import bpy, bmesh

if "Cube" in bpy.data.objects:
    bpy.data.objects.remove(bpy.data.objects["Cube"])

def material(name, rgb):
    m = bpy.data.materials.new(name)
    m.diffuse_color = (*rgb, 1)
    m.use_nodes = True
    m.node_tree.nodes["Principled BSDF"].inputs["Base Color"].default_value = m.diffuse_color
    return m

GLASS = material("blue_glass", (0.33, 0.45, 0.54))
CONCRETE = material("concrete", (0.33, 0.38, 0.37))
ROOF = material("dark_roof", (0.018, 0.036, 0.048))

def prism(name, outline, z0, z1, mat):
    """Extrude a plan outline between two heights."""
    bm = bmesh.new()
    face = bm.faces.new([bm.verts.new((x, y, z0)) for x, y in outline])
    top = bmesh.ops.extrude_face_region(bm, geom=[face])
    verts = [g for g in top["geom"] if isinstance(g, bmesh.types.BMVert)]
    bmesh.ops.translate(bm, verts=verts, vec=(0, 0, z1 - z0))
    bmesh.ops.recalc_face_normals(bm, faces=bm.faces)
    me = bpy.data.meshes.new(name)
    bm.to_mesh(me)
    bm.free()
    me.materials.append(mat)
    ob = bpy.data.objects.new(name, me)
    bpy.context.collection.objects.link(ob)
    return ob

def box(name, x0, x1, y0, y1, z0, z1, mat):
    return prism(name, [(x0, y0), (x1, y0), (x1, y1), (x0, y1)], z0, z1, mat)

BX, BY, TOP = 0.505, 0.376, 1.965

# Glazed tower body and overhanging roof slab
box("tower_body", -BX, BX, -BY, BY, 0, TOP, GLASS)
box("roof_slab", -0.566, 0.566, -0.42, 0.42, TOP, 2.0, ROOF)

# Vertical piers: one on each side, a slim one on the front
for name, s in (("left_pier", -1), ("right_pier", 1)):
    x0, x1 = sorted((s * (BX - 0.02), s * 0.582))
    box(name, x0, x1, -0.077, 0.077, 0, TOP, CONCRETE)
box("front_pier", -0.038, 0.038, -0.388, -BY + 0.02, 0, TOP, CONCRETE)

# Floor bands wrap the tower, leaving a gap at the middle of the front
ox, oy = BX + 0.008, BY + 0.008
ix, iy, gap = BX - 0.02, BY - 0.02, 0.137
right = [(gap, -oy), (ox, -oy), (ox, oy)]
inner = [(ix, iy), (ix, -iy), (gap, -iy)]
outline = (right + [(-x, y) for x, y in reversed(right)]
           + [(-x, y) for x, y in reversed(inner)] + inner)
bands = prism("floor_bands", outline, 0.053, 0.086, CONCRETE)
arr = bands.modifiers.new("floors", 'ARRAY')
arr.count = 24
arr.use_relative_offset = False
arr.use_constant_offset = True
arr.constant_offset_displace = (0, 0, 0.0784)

● ● ● ● ● ● ●

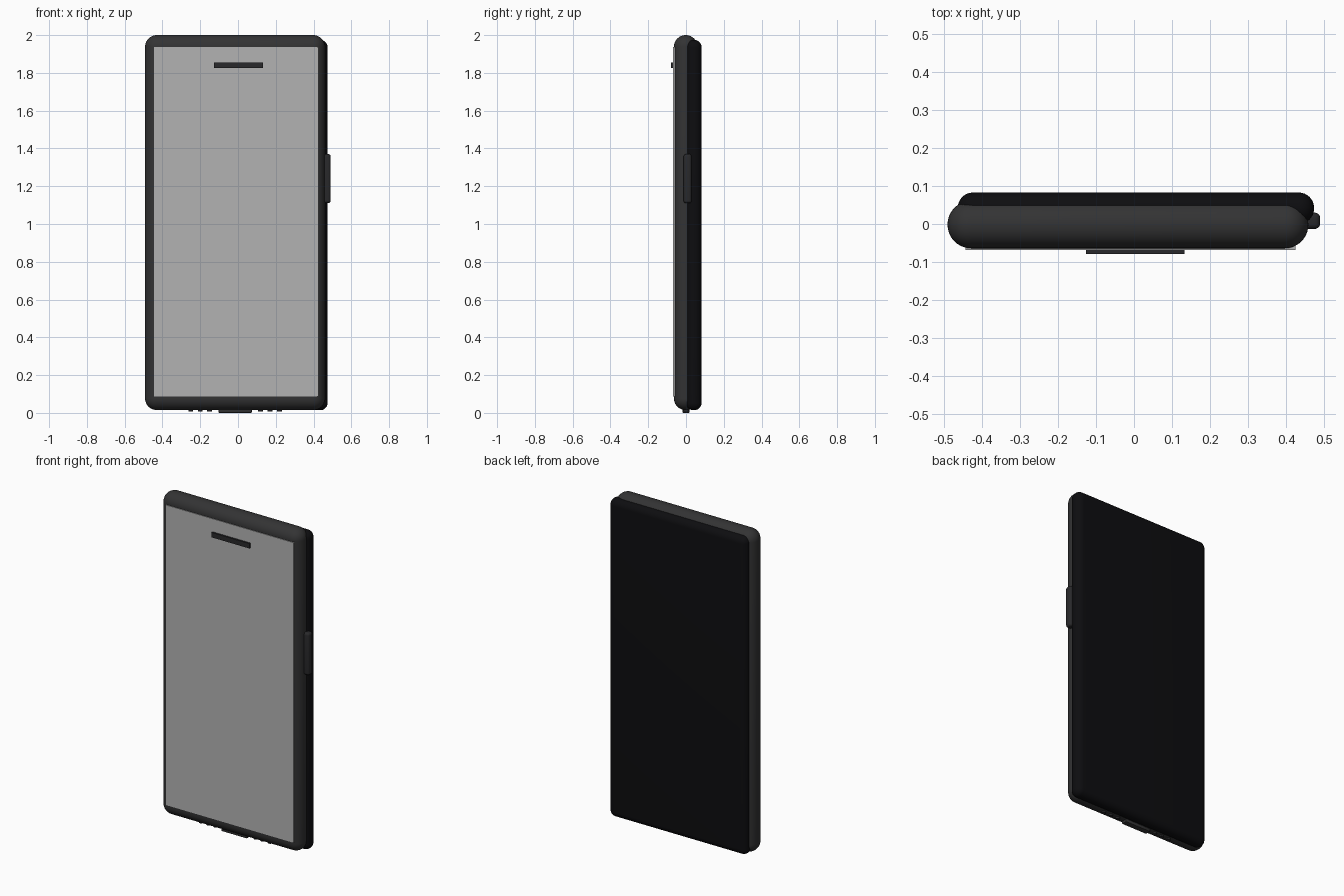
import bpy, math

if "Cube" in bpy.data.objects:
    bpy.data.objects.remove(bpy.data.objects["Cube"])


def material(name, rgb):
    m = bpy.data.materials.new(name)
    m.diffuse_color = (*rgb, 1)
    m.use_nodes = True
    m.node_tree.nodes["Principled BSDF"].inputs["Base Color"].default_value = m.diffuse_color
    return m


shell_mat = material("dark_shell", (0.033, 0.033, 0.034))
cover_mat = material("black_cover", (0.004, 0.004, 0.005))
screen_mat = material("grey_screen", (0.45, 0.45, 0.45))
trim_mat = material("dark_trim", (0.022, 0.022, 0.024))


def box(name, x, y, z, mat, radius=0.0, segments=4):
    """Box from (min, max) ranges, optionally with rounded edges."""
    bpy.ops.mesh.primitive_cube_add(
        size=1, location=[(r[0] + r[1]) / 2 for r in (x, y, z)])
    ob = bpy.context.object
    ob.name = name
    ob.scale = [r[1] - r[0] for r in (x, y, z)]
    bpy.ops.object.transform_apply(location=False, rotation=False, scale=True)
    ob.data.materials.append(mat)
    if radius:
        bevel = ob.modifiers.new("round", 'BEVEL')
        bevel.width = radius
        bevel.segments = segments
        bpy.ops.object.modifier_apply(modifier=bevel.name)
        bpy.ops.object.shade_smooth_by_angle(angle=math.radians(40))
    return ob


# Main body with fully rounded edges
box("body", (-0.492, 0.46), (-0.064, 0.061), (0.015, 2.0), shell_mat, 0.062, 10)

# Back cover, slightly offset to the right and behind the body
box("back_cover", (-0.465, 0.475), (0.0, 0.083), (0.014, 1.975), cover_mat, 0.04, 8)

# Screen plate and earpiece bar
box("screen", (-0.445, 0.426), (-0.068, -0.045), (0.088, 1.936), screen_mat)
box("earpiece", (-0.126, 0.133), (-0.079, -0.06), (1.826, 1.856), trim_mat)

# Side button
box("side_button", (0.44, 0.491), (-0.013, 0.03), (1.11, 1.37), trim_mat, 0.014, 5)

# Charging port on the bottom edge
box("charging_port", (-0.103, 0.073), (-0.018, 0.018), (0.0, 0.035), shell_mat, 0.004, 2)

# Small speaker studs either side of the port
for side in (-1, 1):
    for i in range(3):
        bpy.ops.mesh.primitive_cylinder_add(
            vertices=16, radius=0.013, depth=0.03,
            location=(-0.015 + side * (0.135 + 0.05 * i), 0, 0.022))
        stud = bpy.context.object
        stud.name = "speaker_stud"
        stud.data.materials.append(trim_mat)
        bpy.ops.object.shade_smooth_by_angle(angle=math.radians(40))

● ● ● ● ● ● ●

▶ **Assignment**: As the answer, set down only the lines from the data above between the one holding "import bpy, bmesh" and the one holding "box(name, x0, x1, -0.077, 0.077, 0, TOP, CONCRETE)", inclusive, exactly as they read.

▶ **Response to the exercise**:
import bpy, bmesh

if "Cube" in bpy.data.objects:
    bpy.data.objects.remove(bpy.data.objects["Cube"])

def material(name, rgb):
    m = bpy.data.materials.new(name)
    m.diffuse_color = (*rgb, 1)
    m.use_nodes = True
    m.node_tree.nodes["Principled BSDF"].inputs["Base Color"].default_value = m.diffuse_color
    return m

GLASS = material("blue_glass", (0.33, 0.45, 0.54))
CONCRETE = material("concrete", (0.33, 0.38, 0.37))
ROOF = material("dark_roof", (0.018, 0.036, 0.048))

def prism(name, outline, z0, z1, mat):
    """Extrude a plan outline between two heights."""
    bm = bmesh.new()
    face = bm.faces.new([bm.verts.new((x, y, z0)) for x, y in outline])
    top = bmesh.ops.extrude_face_region(bm, geom=[face])
    verts = [g for g in top["geom"] if isinstance(g, bmesh.types.BMVert)]
    bmesh.ops.translate(bm, verts=verts, vec=(0, 0, z1 - z0))
    bmesh.ops.recalc_face_normals(bm, faces=bm.faces)
    me = bpy.data.meshes.new(name)
    bm.to_mesh(me)
    bm.free()
    me.materials.append(mat)
    ob = bpy.data.objects.new(name, me)
    bpy.context.collection.objects.link(ob)
    return ob

def box(name, x0, x1, y0, y1, z0, z1, mat):
    return prism(name, [(x0, y0), (x1, y0), (x1, y1), (x0, y1)], z0, z1, mat)

BX, BY, TOP = 0.505, 0.376, 1.965

# Glazed tower body and overhanging roof slab
box("tower_body", -BX, BX, -BY, BY, 0, TOP, GLASS)
box("roof_slab", -0.566, 0.566, -0.42, 0.42, TOP, 2.0, ROOF)

# Vertical piers: one on each side, a slim one on the front
for name, s in (("left_pier", -1), ("right_pier", 1)):
    x0, x1 = sorted((s * (BX - 0.02), s * 0.582))
    box(name, x0, x1, -0.077, 0.077, 0, TOP, CONCRETE)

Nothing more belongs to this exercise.